Whenever a line in the material below includes "split", copy that line.

• [Entries provided]:

Segment Open

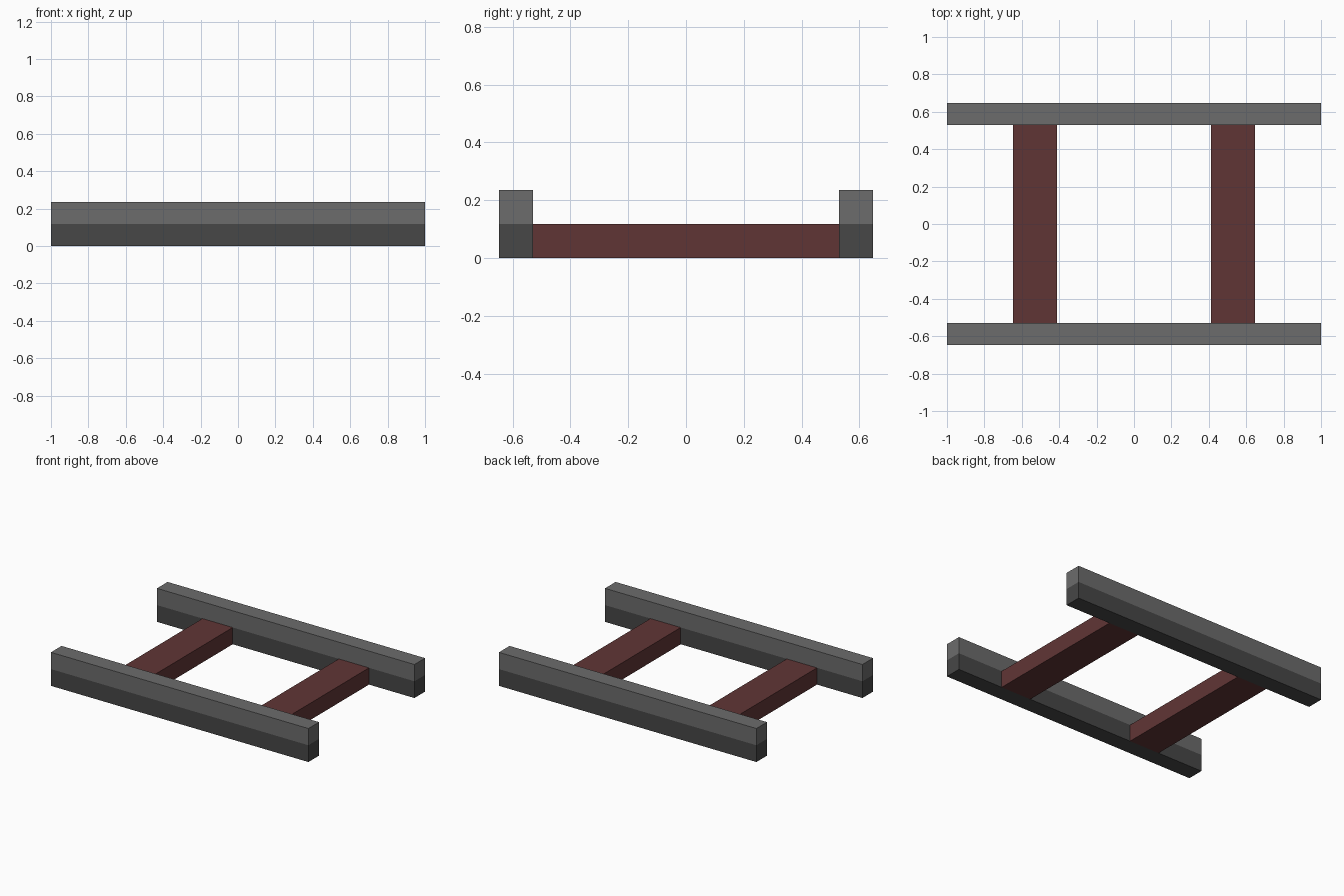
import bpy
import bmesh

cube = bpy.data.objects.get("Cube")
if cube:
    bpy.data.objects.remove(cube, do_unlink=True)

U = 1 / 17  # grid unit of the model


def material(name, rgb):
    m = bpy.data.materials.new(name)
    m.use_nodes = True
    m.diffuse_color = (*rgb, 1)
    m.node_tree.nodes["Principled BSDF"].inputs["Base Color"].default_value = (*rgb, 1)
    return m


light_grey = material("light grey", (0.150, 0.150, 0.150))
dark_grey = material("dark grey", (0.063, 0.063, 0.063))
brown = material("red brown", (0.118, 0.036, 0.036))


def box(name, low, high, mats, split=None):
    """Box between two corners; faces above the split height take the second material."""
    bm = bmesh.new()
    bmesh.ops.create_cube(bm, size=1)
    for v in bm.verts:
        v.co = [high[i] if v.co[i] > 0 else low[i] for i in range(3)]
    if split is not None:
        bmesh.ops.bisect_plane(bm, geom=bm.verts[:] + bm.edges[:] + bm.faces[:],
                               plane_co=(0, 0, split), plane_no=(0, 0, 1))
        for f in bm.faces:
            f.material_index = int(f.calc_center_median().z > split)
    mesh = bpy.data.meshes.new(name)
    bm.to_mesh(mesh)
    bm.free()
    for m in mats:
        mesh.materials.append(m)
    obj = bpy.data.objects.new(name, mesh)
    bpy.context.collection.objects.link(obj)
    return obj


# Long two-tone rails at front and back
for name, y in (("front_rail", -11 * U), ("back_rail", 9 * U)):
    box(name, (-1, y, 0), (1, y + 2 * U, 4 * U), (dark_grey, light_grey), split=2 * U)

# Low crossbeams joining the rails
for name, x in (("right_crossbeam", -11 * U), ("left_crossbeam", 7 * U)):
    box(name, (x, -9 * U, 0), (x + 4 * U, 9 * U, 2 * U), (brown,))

Segment Closed
Segment Open

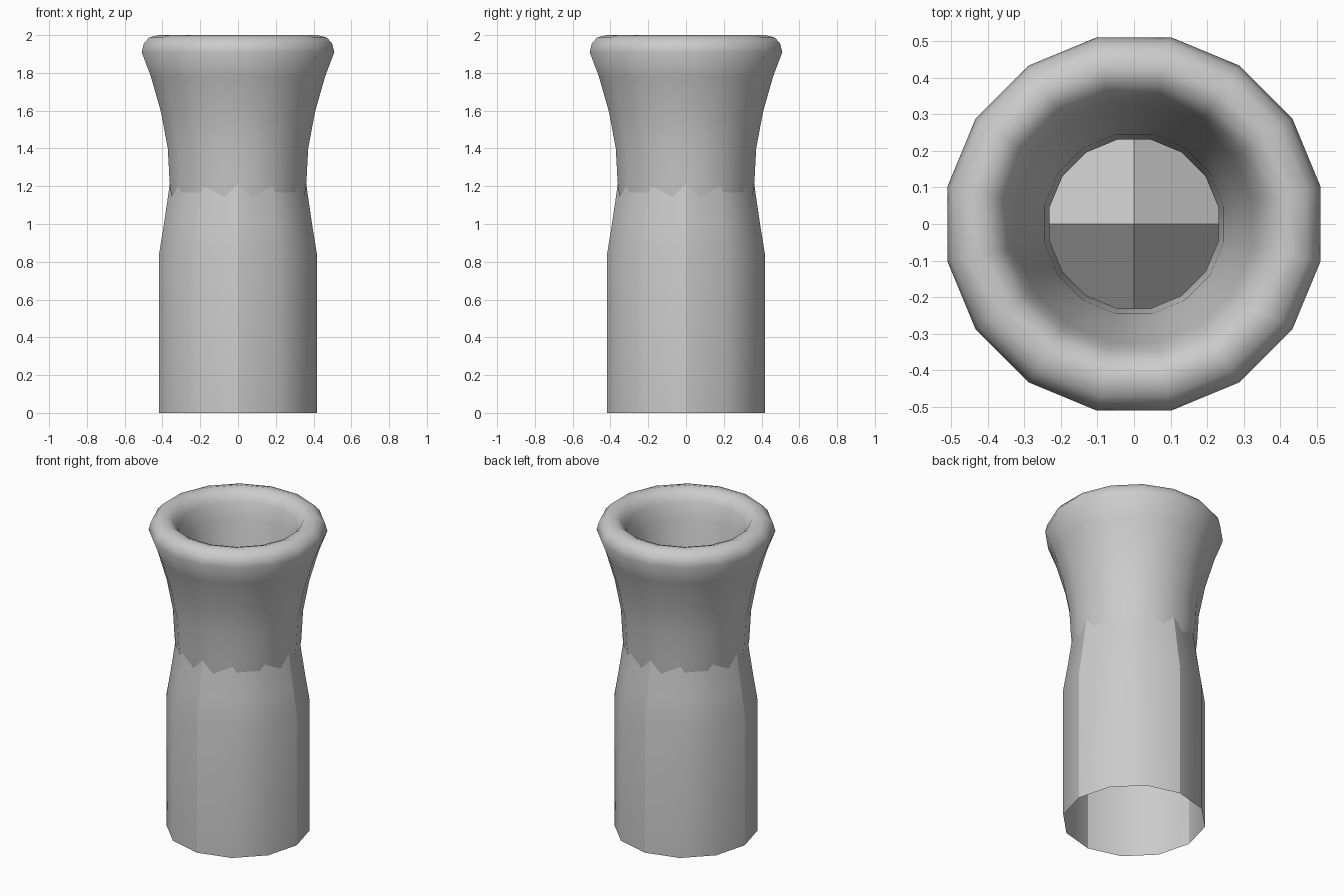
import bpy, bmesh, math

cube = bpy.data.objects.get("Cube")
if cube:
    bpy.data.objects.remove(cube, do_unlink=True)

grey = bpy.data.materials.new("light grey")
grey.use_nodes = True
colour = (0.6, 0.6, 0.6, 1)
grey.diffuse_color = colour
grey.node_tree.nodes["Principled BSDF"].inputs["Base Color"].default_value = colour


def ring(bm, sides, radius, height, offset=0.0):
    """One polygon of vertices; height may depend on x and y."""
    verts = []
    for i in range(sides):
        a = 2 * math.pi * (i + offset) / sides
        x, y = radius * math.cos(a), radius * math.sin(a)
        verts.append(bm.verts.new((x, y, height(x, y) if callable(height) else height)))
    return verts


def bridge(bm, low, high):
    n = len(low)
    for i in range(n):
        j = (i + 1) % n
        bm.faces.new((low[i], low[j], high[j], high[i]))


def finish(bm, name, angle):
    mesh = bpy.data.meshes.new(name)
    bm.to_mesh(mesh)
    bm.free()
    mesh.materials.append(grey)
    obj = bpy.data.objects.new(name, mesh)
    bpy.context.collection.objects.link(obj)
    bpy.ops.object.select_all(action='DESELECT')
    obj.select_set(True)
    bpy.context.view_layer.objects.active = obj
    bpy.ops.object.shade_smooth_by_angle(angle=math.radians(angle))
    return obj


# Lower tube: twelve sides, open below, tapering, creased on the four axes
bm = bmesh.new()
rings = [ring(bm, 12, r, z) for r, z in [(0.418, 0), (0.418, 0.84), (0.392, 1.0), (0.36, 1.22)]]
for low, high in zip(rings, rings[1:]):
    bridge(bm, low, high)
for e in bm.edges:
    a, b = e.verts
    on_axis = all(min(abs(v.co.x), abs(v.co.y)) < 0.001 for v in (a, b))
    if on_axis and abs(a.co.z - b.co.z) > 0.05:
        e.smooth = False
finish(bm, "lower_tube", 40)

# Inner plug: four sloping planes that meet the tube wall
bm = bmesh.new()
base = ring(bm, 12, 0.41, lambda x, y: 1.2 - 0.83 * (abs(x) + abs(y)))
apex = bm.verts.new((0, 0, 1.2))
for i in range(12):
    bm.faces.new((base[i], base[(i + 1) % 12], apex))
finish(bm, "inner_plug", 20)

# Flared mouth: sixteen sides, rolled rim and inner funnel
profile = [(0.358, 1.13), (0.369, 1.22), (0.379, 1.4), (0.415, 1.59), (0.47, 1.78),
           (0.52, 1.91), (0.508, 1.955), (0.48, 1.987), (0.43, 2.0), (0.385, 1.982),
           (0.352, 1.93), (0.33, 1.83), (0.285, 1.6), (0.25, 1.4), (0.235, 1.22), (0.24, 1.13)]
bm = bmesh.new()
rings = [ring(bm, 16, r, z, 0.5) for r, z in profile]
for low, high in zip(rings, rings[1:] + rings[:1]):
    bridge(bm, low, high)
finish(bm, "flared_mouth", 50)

Segment Closed

• [Exercise output]:
def box(name, low, high, mats, split=None):
    """Box between two corners; faces above the split height take the second material."""
    if split is not None:
                               plane_co=(0, 0, split), plane_no=(0, 0, 1))
            f.material_index = int(f.calc_center_median().z > split)
    box(name, (-1, y, 0), (1, y + 2 * U, 4 * U), (dark_grey, light_grey), split=2 * U)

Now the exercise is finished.